Source records>
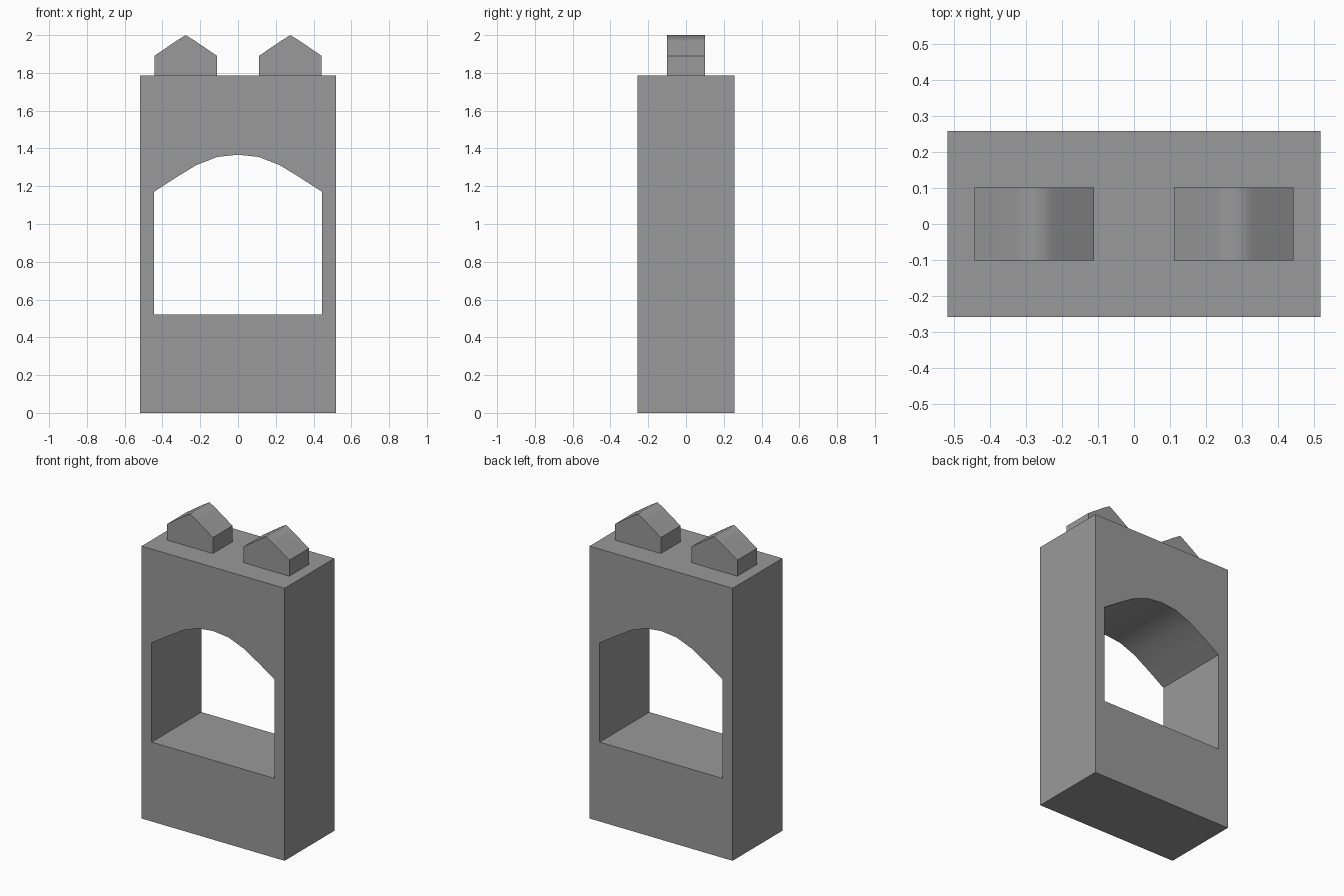
import bpy
import bmesh
from mathutils import Vector

cube = bpy.data.objects.get("Cube")
if cube:
    bpy.data.objects.remove(cube, do_unlink=True)

GREY = (0.32, 0.32, 0.32, 1.0)
stone = bpy.data.materials.new("mid_grey")
stone.use_nodes = True
stone.diffuse_color = GREY
stone.node_tree.nodes["Principled BSDF"].inputs["Base Color"].default_value = GREY


def prism(name, loops, depth, centre_x, is_curved):
    """Fill the x-z outlines (the first is outer, others are holes) and extrude along y."""
    bm = bmesh.new()
    edges = []
    for loop in loops:
        verts = [bm.verts.new((x + centre_x, -depth / 2, z)) for x, z in loop]
        edges += [bm.edges.new((a, b)) for a, b in zip(verts, verts[1:] + verts[:1])]
    bmesh.ops.triangle_fill(bm, edges=edges, use_beauty=True, normal=(0, -1, 0))
    out = bmesh.ops.extrude_face_region(bm, geom=bm.faces[:], use_keep_orig=True)
    moved = [g for g in out["geom"] if isinstance(g, bmesh.types.BMVert)]
    bmesh.ops.translate(bm, verts=moved, vec=Vector((0, depth, 0)))
    bmesh.ops.recalc_face_normals(bm, faces=bm.faces[:])
    # Smooth only the curved faces, with crisp borders around them
    for face in bm.faces:
        face.smooth = is_curved(face)
    for edge in bm.edges:
        edge.smooth = all(f.smooth for f in edge.link_faces)
    mesh = bpy.data.meshes.new(name)
    bm.to_mesh(mesh)
    bm.free()
    mesh.materials.append(stone)
    obj = bpy.data.objects.new(name, mesh)
    bpy.context.collection.objects.link(obj)
    return obj


def mirrored(half):
    """Complete an outline from its right half, which ends on the centre line."""
    return half + [(-x, z) for x, z in reversed(half[:-1])]


# Upright block with an arched opening through it
outer = mirrored([(0.518, 0), (0.518, 1.785), (0, 1.785)])
opening = mirrored([(0.445, 0.52), (0.445, 1.17), (0.33, 1.245),
                    (0.22, 1.312), (0.11, 1.355), (0, 1.367)])
prism("arched_block", [outer, opening], 0.515, 0,
      lambda f: f.normal.z < -0.5 and f.calc_center_median().z > 1)

# Two small gabled blocks on top, with softly shaded ridges
gable = mirrored([(0.166, 1.785), (0.166, 1.89), (0.05, 1.969), (0, 2.0)])
for side, x in (("left", 0.277), ("right", -0.277)):
    prism(f"{side}_gable", [gable], 0.203, x,
          lambda f: f.normal.z > 0.2)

WHAT YOU SHOULD DO> Nothing should appear in the answer except the lines above from the line with "mesh = bpy.data.meshes.new(name)" through the line with "return half +", both included, written out exactly.

RESULT FOR THIS EXERCISE>
    mesh = bpy.data.meshes.new(name)
    bm.to_mesh(mesh)
    bm.free()
    mesh.materials.append(stone)
    obj = bpy.data.objects.new(name, mesh)
    bpy.context.collection.objects.link(obj)
    return obj


def mirrored(half):
    """Complete an outline from its right half, which ends on the centre line."""
    return half + [(-x, z) for x, z in reversed(half[:-1])]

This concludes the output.